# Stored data
>>>>>

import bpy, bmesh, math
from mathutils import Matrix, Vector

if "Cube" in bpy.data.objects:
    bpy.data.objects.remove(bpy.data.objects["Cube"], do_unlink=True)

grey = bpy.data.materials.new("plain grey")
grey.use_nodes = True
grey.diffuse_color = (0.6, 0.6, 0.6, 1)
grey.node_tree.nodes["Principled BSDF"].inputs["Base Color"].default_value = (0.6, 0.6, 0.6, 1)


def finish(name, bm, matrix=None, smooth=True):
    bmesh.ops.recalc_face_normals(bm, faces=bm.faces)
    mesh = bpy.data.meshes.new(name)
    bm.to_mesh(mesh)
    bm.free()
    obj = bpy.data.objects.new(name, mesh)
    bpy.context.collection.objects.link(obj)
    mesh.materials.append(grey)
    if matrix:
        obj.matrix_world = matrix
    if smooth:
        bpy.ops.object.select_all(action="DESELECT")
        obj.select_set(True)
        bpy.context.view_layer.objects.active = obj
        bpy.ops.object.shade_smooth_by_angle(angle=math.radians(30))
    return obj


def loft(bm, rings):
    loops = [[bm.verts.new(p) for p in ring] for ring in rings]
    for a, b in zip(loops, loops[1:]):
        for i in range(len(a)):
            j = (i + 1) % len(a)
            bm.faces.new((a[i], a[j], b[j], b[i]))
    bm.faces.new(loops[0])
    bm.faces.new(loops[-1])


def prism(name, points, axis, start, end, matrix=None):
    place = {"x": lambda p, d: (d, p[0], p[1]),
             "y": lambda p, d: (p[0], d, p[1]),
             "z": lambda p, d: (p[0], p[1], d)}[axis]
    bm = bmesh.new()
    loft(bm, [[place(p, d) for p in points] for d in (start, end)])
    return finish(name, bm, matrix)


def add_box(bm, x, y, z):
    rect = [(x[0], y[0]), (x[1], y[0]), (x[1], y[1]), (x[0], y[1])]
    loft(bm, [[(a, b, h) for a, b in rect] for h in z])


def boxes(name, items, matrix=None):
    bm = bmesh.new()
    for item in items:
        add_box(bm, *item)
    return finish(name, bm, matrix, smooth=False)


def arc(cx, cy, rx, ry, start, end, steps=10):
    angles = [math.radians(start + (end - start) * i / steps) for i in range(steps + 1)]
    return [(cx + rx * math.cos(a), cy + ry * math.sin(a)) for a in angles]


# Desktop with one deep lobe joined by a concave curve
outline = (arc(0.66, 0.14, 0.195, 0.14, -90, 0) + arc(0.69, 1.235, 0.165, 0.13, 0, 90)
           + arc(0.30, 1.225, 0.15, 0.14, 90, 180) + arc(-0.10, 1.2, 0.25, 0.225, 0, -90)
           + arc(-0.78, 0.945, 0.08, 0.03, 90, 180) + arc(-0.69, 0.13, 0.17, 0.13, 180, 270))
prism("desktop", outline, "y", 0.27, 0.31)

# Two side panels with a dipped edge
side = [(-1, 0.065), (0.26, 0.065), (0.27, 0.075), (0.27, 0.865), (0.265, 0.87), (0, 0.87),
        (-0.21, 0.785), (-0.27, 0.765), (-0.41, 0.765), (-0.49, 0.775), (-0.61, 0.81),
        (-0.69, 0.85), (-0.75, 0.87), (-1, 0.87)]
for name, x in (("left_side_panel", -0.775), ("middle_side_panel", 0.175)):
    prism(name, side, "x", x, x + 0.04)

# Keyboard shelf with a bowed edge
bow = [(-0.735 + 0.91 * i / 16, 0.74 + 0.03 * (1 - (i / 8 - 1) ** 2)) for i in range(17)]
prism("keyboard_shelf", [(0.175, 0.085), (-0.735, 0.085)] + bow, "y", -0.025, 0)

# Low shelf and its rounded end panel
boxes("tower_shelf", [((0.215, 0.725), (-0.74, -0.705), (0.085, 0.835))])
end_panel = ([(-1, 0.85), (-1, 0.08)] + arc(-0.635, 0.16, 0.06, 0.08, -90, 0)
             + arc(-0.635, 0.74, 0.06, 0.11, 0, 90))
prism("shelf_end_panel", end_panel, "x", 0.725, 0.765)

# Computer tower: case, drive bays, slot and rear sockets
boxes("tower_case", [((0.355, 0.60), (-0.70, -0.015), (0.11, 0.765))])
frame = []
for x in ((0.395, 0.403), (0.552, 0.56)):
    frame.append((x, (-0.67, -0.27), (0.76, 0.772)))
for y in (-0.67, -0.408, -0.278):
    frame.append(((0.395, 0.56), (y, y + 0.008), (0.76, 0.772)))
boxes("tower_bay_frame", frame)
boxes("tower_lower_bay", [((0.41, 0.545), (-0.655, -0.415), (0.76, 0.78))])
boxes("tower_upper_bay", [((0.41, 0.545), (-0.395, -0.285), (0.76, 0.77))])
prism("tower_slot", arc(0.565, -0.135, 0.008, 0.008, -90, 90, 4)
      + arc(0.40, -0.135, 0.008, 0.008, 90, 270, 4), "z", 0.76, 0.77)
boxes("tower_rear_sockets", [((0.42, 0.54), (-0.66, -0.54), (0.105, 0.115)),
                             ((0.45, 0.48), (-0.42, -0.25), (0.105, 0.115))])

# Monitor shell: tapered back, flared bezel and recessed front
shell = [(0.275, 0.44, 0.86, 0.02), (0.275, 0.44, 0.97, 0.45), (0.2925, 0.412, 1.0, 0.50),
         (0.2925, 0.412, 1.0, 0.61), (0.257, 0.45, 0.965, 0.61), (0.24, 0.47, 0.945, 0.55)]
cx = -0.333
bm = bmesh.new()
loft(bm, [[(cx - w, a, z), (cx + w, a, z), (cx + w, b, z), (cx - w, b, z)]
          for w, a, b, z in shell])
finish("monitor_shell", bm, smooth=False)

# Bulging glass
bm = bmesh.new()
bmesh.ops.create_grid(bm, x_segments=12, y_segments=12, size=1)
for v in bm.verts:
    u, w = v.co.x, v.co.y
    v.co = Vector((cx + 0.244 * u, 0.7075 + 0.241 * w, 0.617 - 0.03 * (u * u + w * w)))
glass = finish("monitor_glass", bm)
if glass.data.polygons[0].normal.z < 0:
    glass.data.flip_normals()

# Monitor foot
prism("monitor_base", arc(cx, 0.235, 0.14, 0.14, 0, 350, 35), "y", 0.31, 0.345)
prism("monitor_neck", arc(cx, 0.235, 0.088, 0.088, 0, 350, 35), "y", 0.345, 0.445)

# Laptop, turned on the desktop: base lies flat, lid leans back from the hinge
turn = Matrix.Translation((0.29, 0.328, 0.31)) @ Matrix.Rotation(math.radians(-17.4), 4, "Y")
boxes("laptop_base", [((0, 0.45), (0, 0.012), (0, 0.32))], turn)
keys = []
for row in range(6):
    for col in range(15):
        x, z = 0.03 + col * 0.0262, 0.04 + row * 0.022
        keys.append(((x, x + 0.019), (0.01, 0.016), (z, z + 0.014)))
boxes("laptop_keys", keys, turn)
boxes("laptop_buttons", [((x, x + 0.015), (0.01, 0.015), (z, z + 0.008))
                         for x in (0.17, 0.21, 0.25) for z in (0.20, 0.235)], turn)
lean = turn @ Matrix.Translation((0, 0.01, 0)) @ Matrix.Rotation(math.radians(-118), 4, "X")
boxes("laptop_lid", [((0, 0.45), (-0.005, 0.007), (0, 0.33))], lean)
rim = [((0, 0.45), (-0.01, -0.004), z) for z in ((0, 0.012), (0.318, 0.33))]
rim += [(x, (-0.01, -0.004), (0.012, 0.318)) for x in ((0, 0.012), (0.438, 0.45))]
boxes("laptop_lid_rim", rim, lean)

<<<<<

# What the exercise asks
Emit the records above again, exactly, with no line skipped.

# Result
import bpy, bmesh, math
from mathutils import Matrix, Vector

if "Cube" in bpy.data.objects:
    bpy.data.objects.remove(bpy.data.objects["Cube"], do_unlink=True)

grey = bpy.data.materials.new("plain grey")
grey.use_nodes = True
grey.diffuse_color = (0.6, 0.6, 0.6, 1)
grey.node_tree.nodes["Principled BSDF"].inputs["Base Color"].default_value = (0.6, 0.6, 0.6, 1)


def finish(name, bm, matrix=None, smooth=True):
    bmesh.ops.recalc_face_normals(bm, faces=bm.faces)
    mesh = bpy.data.meshes.new(name)
    bm.to_mesh(mesh)
    bm.free()
    obj = bpy.data.objects.new(name, mesh)
    bpy.context.collection.objects.link(obj)
    mesh.materials.append(grey)
    if matrix:
        obj.matrix_world = matrix
    if smooth:
        bpy.ops.object.select_all(action="DESELECT")
        obj.select_set(True)
        bpy.context.view_layer.objects.active = obj
        bpy.ops.object.shade_smooth_by_angle(angle=math.radians(30))
    return obj


def loft(bm, rings):
    loops = [[bm.verts.new(p) for p in ring] for ring in rings]
    for a, b in zip(loops, loops[1:]):
        for i in range(len(a)):
            j = (i + 1) % len(a)
            bm.faces.new((a[i], a[j], b[j], b[i]))
    bm.faces.new(loops[0])
    bm.faces.new(loops[-1])


def prism(name, points, axis, start, end, matrix=None):
    place = {"x": lambda p, d: (d, p[0], p[1]),
             "y": lambda p, d: (p[0], d, p[1]),
             "z": lambda p, d: (p[0], p[1], d)}[axis]
    bm = bmesh.new()
    loft(bm, [[place(p, d) for p in points] for d in (start, end)])
    return finish(name, bm, matrix)


def add_box(bm, x, y, z):
    rect = [(x[0], y[0]), (x[1], y[0]), (x[1], y[1]), (x[0], y[1])]
    loft(bm, [[(a, b, h) for a, b in rect] for h in z])


def boxes(name, items, matrix=None):
    bm = bmesh.new()
    for item in items:
        add_box(bm, *item)
    return finish(name, bm, matrix, smooth=False)


def arc(cx, cy, rx, ry, start, end, steps=10):
    angles = [math.radians(start + (end - start) * i / steps) for i in range(steps + 1)]
    return [(cx + rx * math.cos(a), cy + ry * math.sin(a)) for a in angles]


# Desktop with one deep lobe joined by a concave curve
outline = (arc(0.66, 0.14, 0.195, 0.14, -90, 0) + arc(0.69, 1.235, 0.165, 0.13, 0, 90)
           + arc(0.30, 1.225, 0.15, 0.14, 90, 180) + arc(-0.10, 1.2, 0.25, 0.225, 0, -90)
           + arc(-0.78, 0.945, 0.08, 0.03, 90, 180) + arc(-0.69, 0.13, 0.17, 0.13, 180, 270))
prism("desktop", outline, "y", 0.27, 0.31)

# Two side panels with a dipped edge
side = [(-1, 0.065), (0.26, 0.065), (0.27, 0.075), (0.27, 0.865), (0.265, 0.87), (0, 0.87),
        (-0.21, 0.785), (-0.27, 0.765), (-0.41, 0.765), (-0.49, 0.775), (-0.61, 0.81),
        (-0.69, 0.85), (-0.75, 0.87), (-1, 0.87)]
for name, x in (("left_side_panel", -0.775), ("middle_side_panel", 0.175)):
    prism(name, side, "x", x, x + 0.04)

# Keyboard shelf with a bowed edge
bow = [(-0.735 + 0.91 * i / 16, 0.74 + 0.03 * (1 - (i / 8 - 1) ** 2)) for i in range(17)]
prism("keyboard_shelf", [(0.175, 0.085), (-0.735, 0.085)] + bow, "y", -0.025, 0)

# Low shelf and its rounded end panel
boxes("tower_shelf", [((0.215, 0.725), (-0.74, -0.705), (0.085, 0.835))])
end_panel = ([(-1, 0.85), (-1, 0.08)] + arc(-0.635, 0.16, 0.06, 0.08, -90, 0)
             + arc(-0.635, 0.74, 0.06, 0.11, 0, 90))
prism("shelf_end_panel", end_panel, "x", 0.725, 0.765)

# Computer tower: case, drive bays, slot and rear sockets
boxes("tower_case", [((0.355, 0.60), (-0.70, -0.015), (0.11, 0.765))])
frame = []
for x in ((0.395, 0.403), (0.552, 0.56)):
    frame.append((x, (-0.67, -0.27), (0.76, 0.772)))
for y in (-0.67, -0.408, -0.278):
    frame.append(((0.395, 0.56), (y, y + 0.008), (0.76, 0.772)))
boxes("tower_bay_frame", frame)
boxes("tower_lower_bay", [((0.41, 0.545), (-0.655, -0.415), (0.76, 0.78))])
boxes("tower_upper_bay", [((0.41, 0.545), (-0.395, -0.285), (0.76, 0.77))])
prism("tower_slot", arc(0.565, -0.135, 0.008, 0.008, -90, 90, 4)
      + arc(0.40, -0.135, 0.008, 0.008, 90, 270, 4), "z", 0.76, 0.77)
boxes("tower_rear_sockets", [((0.42, 0.54), (-0.66, -0.54), (0.105, 0.115)),
                             ((0.45, 0.48), (-0.42, -0.25), (0.105, 0.115))])

# Monitor shell: tapered back, flared bezel and recessed front
shell = [(0.275, 0.44, 0.86, 0.02), (0.275, 0.44, 0.97, 0.45), (0.2925, 0.412, 1.0, 0.50),
         (0.2925, 0.412, 1.0, 0.61), (0.257, 0.45, 0.965, 0.61), (0.24, 0.47, 0.945, 0.55)]
cx = -0.333
bm = bmesh.new()
loft(bm, [[(cx - w, a, z), (cx + w, a, z), (cx + w, b, z), (cx - w, b, z)]
          for w, a, b, z in shell])
finish("monitor_shell", bm, smooth=False)

# Bulging glass
bm = bmesh.new()
bmesh.ops.create_grid(bm, x_segments=12, y_segments=12, size=1)
for v in bm.verts:
    u, w = v.co.x, v.co.y
    v.co = Vector((cx + 0.244 * u, 0.7075 + 0.241 * w, 0.617 - 0.03 * (u * u + w * w)))
glass = finish("monitor_glass", bm)
if glass.data.polygons[0].normal.z < 0:
    glass.data.flip_normals()

# Monitor foot
prism("monitor_base", arc(cx, 0.235, 0.14, 0.14, 0, 350, 35), "y", 0.31, 0.345)
prism("monitor_neck", arc(cx, 0.235, 0.088, 0.088, 0, 350, 35), "y", 0.345, 0.445)

# Laptop, turned on the desktop: base lies flat, lid leans back from the hinge
turn = Matrix.Translation((0.29, 0.328, 0.31)) @ Matrix.Rotation(math.radians(-17.4), 4, "Y")
boxes("laptop_base", [((0, 0.45), (0, 0.012), (0, 0.32))], turn)
keys = []
for row in range(6):
    for col in range(15):
        x, z = 0.03 + col * 0.0262, 0.04 + row * 0.022
        keys.append(((x, x + 0.019), (0.01, 0.016), (z, z + 0.014)))
boxes("laptop_keys", keys, turn)
boxes("laptop_buttons", [((x, x + 0.015), (0.01, 0.015), (z, z + 0.008))
                         for x in (0.17, 0.21, 0.25) for z in (0.20, 0.235)], turn)
lean = turn @ Matrix.Translation((0, 0.01, 0)) @ Matrix.Rotation(math.radians(-118), 4, "X")
boxes("laptop_lid", [((0, 0.45), (-0.005, 0.007), (0, 0.33))], lean)
rim = [((0, 0.45), (-0.01, -0.004), z) for z in ((0, 0.012), (0.318, 0.33))]
rim += [(x, (-0.01, -0.004), (0.012, 0.318)) for x in ((0, 0.012), (0.438, 0.45))]
boxes("laptop_lid_rim", rim, lean)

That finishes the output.